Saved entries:
════════════════════

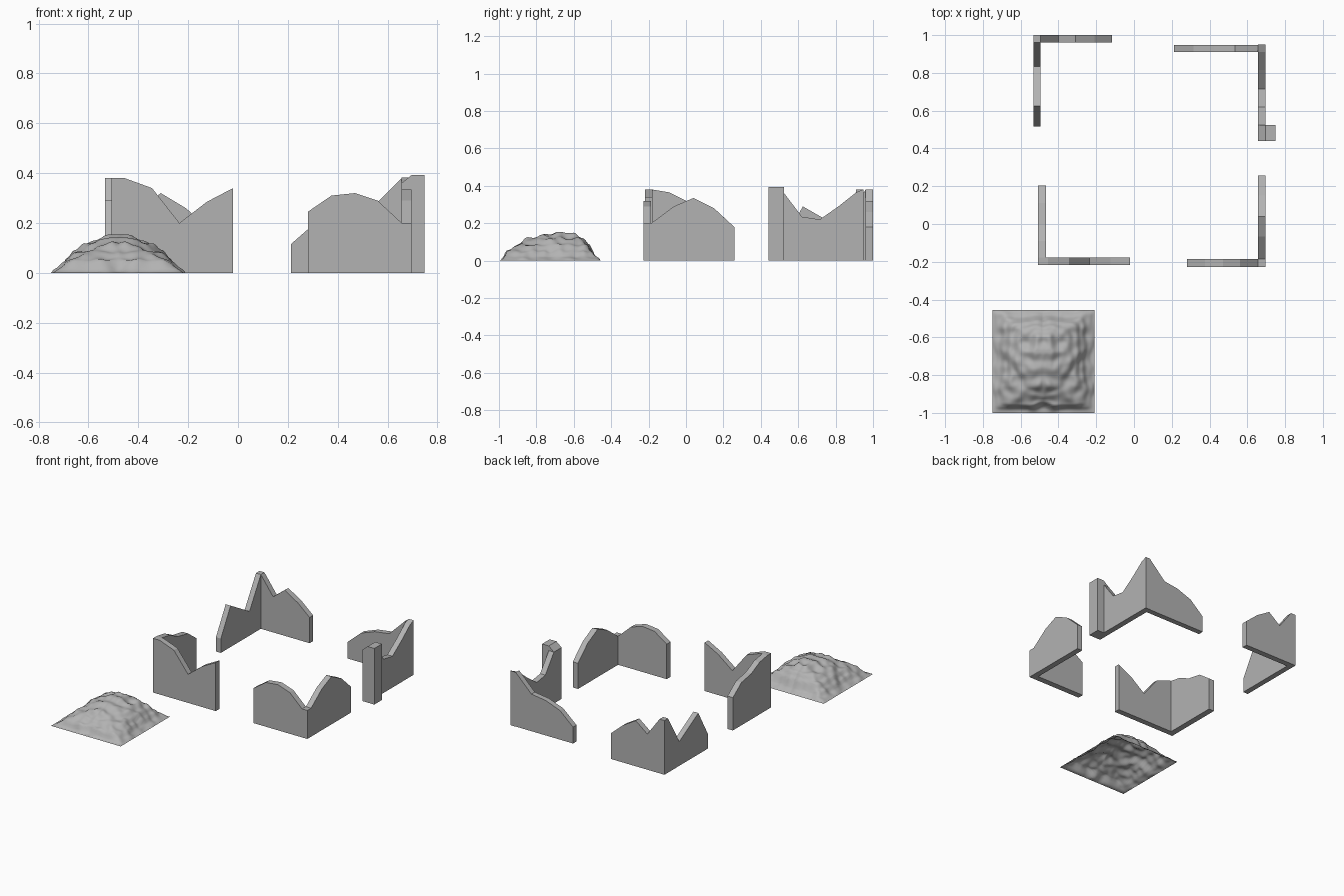
import bpy, bmesh, math
from mathutils import Vector, noise

if "Cube" in bpy.data.objects:
    bpy.data.objects.remove(bpy.data.objects["Cube"])

stone = bpy.data.materials.new("stone")
stone.diffuse_color = (.45, .45, .45, 1)
stone.use_nodes = True
stone.node_tree.nodes["Principled BSDF"].inputs["Base Color"].default_value = stone.diffuse_color


def finish(name, bm):
    me = bpy.data.meshes.new(name)
    bm.to_mesh(me)
    bm.free()
    me.materials.append(stone)
    ob = bpy.data.objects.new(name, me)
    bpy.context.collection.objects.link(ob)
    return ob


def prism(bm, axis, lo, hi, tops):
    """Flat wall: jagged top profile (distance, height) given thickness lo..hi."""
    prof = [(tops[0][0], 0)] + tops + [(tops[-1][0], 0)]
    rows = []
    for t in (lo, hi):
        rows.append([bm.verts.new((d, t, z) if axis == 'x' else (t, d, z)) for d, z in prof])
    a, b = rows
    bm.faces.new(a)
    bm.faces.new(b[::-1])
    n = len(a)
    for i in range(n):
        j = (i + 1) % n
        bm.faces.new((a[i], b[i], b[j], a[j]))


def ruin(name, wings):
    bm = bmesh.new()
    for w in wings:
        prism(bm, *w)
    bmesh.ops.recalc_face_normals(bm, faces=bm.faces)
    return finish(name, bm)


# Broken corner walls
ruin("back_left_corner_wall", [
    ('y', -.533, -.495, [(.517, .10), (.625, .29), (.835, .17), (.96, .38), (1.0, .38)]),
    ('x', .96, 1.0, [(-.495, .38), (-.40, .25), (-.31, .32), (-.21, .26), (-.117, .18)])])

ruin("back_right_corner_wall", [
    ('y', .657, .697, [(.525, .36), (.62, .235), (.715, .22),
                       (.815, .29), (.91, .365), (.95, .382)]),
    ('x', .91, .948, [(.212, .115), (.315, .205), (.425, .245), (.535, .26), (.657, .38)]),
    # end pillar
    ('x', .44, .525, [(.657, .36), (.697, .393), (.749, .393)])])

ruin("front_left_corner_wall", [
    ('x', -.218, -.178, [(-.507, .38), (-.455, .38), (-.345, .34), (-.235, .20),
                         (-.125, .285), (-.02, .34)]),
    ('y', -.507, -.465, [(-.178, .38), (-.09, .365), (0, .32), (.11, .30), (.205, .23)])])

ruin("front_right_corner_wall", [
    ('x', -.228, -.186, [(.28, .245), (.375, .31), (.47, .32), (.56, .29),
                         (.657, .20), (.697, .20)]),
    ('y', .657, .697, [(-.186, .20), (-.065, .29), (.04, .335), (.15, .28), (.258, .18)])])


# Rubble mound: draped sheet, height from two silhouettes
def lerp_profile(p, t):
    for (a, za), (b, zb) in zip(p, p[1:]):
        if t <= b:
            return za + (zb - za) * max(0, (t - a) / (b - a))
    return p[-1][1]


fx = [(0, 1), (.04, 1), (.08, .9), (.13, .76), (.17, .6), (.205, .38), (.235, .13), (.262, .01), (.28, 0)]
fy = [(-1, 0), (-.98, .03), (-.95, .36), (-.91, .54), (-.86, .74), (-.76, .94), (-.68, 1),
      (-.6, .95), (-.55, .8), (-.52, .55), (-.495, .22), (-.46, .01), (-.45, 0)]


def height(x, y):
    u = abs(x + .48)
    # wobble the outline, mirrored left to right
    wu = u + .022 * noise.noise(Vector((u * 12, y * 12, 8)))
    wy = y + .022 * noise.noise(Vector((u * 12, y * 12, 5)))
    a, b = lerp_profile(fx, wu), lerp_profile(fy, wy)
    if min(a, b) < .003 or u > .268 or y > -.457 or y < -.998:
        return 0
    h = .147 / (1 / a ** 1.3 + 1 / b ** 1.3 - 1) ** (1 / 1.3)
    fade = min(1, h / .04)
    h += .0035 * math.sin(2 * math.pi * h / .034) * fade          # terraces
    h += .014 * noise.noise(Vector((u * 20, y * 20, 3))) * fade   # lumps
    return max(0, min(h, .153))


N = 64
bm = bmesh.new()
bmesh.ops.create_grid(bm, x_segments=N, y_segments=N, size=.5)
for v in bm.verts:
    v.co.x = -.48 + v.co.x * .54
    v.co.y = -.7275 + v.co.y * .545
    v.co.z = height(v.co.x, v.co.y)
mound = finish("rubble_mound", bm)
mound.data.polygons.foreach_set("use_smooth", [True] * len(mound.data.polygons))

════════════════════

● WHAT THE TASK REQUIRES
Give back, word for word, only the lines above from the line holding "(.15, .28), (.258, .18)])])" to the line holding "a, b = lerp_profile(fx, wu), lerp_profile(fy, wy)", both included.

● COMPLETED TASK
    ('y', .657, .697, [(-.186, .20), (-.065, .29), (.04, .335), (.15, .28), (.258, .18)])])


# Rubble mound: draped sheet, height from two silhouettes
def lerp_profile(p, t):
    for (a, za), (b, zb) in zip(p, p[1:]):
        if t <= b:
            return za + (zb - za) * max(0, (t - a) / (b - a))
    return p[-1][1]


fx = [(0, 1), (.04, 1), (.08, .9), (.13, .76), (.17, .6), (.205, .38), (.235, .13), (.262, .01), (.28, 0)]
fy = [(-1, 0), (-.98, .03), (-.95, .36), (-.91, .54), (-.86, .74), (-.76, .94), (-.68, 1),
      (-.6, .95), (-.55, .8), (-.52, .55), (-.495, .22), (-.46, .01), (-.45, 0)]


def height(x, y):
    u = abs(x + .48)
    # wobble the outline, mirrored left to right
    wu = u + .022 * noise.noise(Vector((u * 12, y * 12, 8)))
    wy = y + .022 * noise.noise(Vector((u * 12, y * 12, 5)))
    a, b = lerp_profile(fx, wu), lerp_profile(fy, wy)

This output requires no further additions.